Laura Nirider On the night of the crime, Holly had seen one of the other girls snatch the necklace, not Tyra. But when she heard about Tyra's confession, Holly figured she must have been mistaken. After all, who would confess to a crime they didn't commit? Years later, Holly learned about false confessions, and she realized Tyra must have given one. Holly's memory had been right all along: Tyra was innocent. And Holly agreed to support Tyra's release. In 2017, Tyra Patterson was granted parole after 21 years behind bars. On Christmas morning, she walked out of prison, bent down, and kissed the winter snow. It wasn't exoneration; but at last, she was free. To quote Shawshank Redemption, Tyra Patterson got busy living.
David Singleton She's my colleague now at the Ohio Justice and Policy Center. She's soaring in her job as our community relations expert... She speaks multiple times a week to different community groups; mentoring young people not just in our community, but in places across the country... Tyra basically runs Cincinnati. Everybody knows her... She is the brains behind this social justice mural that is going up in downtown Cincinnati, featuring women who have spent a long time in prison and have come home and are doing well. And her face is one of the ones up there. It's just sad that her life was interrupted for 23 years. But now she's living, and it's a beautiful thing to see.
Tyra Patterson Hello.
Steve Drizin Tyra?
Tyra Patterson Hey, Steve, how are you?
Laura Nirider Hey, Tyra. It's Laura.
Tyra Patterson Hey, Laura. How are you?
Laura Nirider I'm great.
Steve Drizin Are you at home?
Tyra Patterson I am.
Steve Drizin So Tyra was living in an apartment for a while, and now she's a homeowner...
Tyra Patterson Yes.
Laura Nirider What was it like to have your own place after being in prison so long?
Tyra Patterson Oh, my God. The privacy. No yelling, no screaming, no arguing. It was beautiful. I slept like a baby. And I just felt alive.

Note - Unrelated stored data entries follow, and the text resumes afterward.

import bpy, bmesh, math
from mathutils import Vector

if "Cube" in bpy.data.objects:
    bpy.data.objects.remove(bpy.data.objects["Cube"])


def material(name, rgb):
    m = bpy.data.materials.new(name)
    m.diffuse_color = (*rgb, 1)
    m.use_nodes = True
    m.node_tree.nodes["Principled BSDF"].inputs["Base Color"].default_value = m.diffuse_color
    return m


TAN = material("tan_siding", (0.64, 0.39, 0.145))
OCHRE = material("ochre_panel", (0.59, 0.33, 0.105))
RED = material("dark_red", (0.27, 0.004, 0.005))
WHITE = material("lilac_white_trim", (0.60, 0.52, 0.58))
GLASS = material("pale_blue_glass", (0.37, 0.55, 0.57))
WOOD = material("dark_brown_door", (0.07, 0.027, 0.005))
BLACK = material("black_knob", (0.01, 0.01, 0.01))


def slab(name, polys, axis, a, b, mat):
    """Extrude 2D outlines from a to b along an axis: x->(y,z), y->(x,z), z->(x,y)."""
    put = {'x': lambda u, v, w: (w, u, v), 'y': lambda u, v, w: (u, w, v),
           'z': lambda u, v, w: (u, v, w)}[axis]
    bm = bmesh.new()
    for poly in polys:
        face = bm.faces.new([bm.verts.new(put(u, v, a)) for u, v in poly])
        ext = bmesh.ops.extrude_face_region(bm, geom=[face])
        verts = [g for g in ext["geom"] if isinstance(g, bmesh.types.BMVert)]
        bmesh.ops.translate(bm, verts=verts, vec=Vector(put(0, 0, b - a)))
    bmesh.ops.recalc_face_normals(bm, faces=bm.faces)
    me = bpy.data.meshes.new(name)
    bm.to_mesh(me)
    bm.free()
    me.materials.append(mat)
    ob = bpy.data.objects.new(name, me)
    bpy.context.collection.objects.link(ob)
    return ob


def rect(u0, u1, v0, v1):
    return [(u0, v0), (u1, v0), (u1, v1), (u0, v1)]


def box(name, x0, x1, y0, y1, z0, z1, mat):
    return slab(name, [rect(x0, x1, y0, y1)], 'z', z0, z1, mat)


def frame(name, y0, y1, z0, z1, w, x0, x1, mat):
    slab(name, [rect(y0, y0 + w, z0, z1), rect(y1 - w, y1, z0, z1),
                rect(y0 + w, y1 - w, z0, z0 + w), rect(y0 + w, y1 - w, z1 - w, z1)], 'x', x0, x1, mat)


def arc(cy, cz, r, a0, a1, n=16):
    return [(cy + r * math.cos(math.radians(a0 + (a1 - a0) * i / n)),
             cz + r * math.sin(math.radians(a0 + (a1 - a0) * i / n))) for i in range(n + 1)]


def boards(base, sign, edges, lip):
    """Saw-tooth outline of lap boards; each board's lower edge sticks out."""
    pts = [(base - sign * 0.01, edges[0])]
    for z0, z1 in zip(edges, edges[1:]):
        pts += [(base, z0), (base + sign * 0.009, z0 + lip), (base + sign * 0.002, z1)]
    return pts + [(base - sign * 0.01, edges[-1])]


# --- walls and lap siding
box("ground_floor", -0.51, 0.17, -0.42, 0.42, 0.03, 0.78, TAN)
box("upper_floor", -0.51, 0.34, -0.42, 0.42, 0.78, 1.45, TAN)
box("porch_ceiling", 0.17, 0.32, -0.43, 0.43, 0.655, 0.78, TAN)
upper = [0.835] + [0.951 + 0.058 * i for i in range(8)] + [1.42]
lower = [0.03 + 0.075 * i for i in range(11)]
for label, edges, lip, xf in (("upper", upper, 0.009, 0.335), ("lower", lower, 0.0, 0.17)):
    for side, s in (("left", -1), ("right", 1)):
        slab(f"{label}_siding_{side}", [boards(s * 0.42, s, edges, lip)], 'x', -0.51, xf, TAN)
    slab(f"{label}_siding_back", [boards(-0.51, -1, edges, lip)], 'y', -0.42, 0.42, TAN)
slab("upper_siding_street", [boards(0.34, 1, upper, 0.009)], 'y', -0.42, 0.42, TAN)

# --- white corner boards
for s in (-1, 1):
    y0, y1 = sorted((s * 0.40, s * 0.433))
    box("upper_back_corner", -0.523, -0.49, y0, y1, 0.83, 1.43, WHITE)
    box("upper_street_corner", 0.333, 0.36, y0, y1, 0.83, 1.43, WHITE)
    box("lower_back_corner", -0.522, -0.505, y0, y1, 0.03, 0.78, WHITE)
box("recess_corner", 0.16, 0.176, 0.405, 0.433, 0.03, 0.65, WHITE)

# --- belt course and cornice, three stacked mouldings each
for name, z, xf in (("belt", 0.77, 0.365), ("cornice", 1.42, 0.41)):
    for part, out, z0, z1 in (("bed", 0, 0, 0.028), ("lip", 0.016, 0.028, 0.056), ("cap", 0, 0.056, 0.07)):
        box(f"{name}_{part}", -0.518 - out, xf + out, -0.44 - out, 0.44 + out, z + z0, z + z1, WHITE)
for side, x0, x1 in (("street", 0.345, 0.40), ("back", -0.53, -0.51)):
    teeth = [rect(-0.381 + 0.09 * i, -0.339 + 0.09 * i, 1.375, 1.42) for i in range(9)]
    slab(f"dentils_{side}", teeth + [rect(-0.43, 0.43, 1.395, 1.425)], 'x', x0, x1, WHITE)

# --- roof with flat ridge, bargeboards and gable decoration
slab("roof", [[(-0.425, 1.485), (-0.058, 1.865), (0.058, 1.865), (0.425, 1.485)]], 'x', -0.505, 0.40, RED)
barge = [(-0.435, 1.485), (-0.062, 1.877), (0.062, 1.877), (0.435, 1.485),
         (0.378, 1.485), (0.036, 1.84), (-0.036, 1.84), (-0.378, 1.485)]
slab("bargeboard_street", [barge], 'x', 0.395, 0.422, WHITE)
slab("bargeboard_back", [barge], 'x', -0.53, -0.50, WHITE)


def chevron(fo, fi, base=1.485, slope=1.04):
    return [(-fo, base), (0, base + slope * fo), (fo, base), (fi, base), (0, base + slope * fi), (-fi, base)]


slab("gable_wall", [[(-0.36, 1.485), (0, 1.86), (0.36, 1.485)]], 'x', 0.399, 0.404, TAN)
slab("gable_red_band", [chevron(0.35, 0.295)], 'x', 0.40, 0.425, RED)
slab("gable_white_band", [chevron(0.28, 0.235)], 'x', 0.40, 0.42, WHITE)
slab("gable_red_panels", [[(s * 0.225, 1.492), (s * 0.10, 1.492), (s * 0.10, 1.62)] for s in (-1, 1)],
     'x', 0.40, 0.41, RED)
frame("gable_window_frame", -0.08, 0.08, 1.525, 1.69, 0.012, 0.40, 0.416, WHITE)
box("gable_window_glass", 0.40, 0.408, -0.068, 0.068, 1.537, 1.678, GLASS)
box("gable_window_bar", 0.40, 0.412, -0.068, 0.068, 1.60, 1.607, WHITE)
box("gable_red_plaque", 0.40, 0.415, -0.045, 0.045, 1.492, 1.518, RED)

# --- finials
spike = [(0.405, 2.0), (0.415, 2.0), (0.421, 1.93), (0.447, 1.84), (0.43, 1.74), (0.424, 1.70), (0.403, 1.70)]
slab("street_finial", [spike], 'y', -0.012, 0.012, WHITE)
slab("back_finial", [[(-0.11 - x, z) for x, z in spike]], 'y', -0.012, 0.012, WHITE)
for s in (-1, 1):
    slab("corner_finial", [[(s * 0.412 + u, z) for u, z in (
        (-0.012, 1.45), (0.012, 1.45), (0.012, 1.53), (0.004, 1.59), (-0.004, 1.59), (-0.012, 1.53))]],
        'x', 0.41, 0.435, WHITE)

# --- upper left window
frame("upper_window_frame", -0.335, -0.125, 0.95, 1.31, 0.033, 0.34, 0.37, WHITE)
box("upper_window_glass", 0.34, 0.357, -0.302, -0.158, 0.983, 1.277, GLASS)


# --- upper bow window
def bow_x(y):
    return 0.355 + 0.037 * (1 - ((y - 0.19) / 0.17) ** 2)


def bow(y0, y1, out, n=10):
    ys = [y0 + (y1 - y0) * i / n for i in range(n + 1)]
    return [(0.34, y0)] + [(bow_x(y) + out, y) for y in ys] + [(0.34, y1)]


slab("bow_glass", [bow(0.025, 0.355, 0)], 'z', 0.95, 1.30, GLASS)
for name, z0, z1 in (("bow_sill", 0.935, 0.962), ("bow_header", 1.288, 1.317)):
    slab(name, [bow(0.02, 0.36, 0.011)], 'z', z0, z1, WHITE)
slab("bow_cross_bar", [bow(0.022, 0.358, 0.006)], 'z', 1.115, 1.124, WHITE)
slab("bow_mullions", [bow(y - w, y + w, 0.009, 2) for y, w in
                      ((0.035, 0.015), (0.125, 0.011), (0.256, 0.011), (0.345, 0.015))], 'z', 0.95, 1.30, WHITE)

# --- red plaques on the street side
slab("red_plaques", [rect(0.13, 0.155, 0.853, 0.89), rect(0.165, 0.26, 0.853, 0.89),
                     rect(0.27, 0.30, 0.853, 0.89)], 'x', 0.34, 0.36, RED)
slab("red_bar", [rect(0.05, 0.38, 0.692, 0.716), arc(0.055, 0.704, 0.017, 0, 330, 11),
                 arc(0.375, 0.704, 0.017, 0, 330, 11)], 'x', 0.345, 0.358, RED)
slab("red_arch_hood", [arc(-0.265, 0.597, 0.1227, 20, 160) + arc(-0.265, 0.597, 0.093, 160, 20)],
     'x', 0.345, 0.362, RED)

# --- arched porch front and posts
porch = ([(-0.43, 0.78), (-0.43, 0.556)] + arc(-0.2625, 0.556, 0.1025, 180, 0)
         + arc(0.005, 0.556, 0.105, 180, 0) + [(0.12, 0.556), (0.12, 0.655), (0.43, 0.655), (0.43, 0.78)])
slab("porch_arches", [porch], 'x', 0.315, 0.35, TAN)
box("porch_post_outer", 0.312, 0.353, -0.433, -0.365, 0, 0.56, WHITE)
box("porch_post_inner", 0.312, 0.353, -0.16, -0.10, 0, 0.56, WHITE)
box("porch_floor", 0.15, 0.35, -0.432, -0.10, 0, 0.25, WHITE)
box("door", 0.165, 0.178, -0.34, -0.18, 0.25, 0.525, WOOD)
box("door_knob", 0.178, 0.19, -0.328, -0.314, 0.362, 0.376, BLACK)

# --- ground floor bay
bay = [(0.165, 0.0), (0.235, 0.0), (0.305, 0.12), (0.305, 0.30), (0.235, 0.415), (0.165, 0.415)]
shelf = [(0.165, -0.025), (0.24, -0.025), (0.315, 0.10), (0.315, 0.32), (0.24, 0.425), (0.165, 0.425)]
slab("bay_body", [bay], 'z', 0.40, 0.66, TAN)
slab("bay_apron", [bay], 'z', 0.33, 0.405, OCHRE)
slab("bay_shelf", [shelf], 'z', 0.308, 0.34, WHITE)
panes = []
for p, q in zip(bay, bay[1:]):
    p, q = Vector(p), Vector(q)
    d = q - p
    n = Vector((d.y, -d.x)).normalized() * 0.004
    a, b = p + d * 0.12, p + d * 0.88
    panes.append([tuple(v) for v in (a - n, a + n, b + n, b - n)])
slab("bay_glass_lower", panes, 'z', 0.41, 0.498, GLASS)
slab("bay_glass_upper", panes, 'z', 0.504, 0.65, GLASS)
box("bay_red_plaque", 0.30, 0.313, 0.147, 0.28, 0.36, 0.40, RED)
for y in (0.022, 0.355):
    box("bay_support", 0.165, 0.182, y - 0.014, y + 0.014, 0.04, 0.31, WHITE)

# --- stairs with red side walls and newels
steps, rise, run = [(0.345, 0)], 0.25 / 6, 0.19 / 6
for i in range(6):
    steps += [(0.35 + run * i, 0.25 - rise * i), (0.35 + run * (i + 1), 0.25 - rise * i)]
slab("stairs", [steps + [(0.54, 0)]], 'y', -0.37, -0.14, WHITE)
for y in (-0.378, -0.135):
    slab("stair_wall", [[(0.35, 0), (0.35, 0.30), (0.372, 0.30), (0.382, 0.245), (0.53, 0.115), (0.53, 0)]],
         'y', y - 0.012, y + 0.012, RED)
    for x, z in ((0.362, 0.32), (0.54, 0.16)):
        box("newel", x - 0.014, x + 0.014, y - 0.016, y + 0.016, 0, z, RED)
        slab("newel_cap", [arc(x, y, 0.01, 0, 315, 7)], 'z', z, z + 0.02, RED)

Laura Nirider Man, if I were you, first thing I would have done is, like, stood in the shower for three hours. There's nothing like a long shower.
Tyra Patterson No, Laura. I didn't even do that. I stayed in a bathtub for three hours.
Laura Nirider Oh, yes, you did!
Speaker Cause, you know, in prison we didn't get to take a bath. So all I ever wanted to do was just come home and take a bubble bath.
Laura Nirider I'm going to go take a bubble bath in your honor.
Steve Drizin I think I am, too, actually.
Tyra Patterson Steve, I love you.
Laura Nirider Tyra hasn't given up on exoneration. She and her legal team are still fighting to clear her name. If you want to follow Tyra's case and send her a message of support, look her up on Instagram @tyra.imani.777. She inspires Steve and me every day. That's the story of Tyra Patterson. Join us next week when we'll tell you about Ronald Kitchen, who was tortured by Chicago police into falsely confessing to murder. And it turns out, he was far from the only one. We'll talk about how Ronald got his freedom, and how the city's police torture scandal got exposed. Wrongful Conviction: False Confessions is a production of Lava for Good Podcasts, in association with Signal Co. No1. Special thanks to our executive producers, Jason Flom and Kevin Wortis. Our production team is headed by senior producer Anne Pope, along with producers Jaji Hammer and Jess Shane. Our show is mixed by Jeannie Montalvo. John Colbert is our intrepid intern. Our music was composed by J. Ralph. You can follow me on Instagram or Twitter @LauraNirider.
Steve Drizin And you can follow me on Twitter @SDrizin.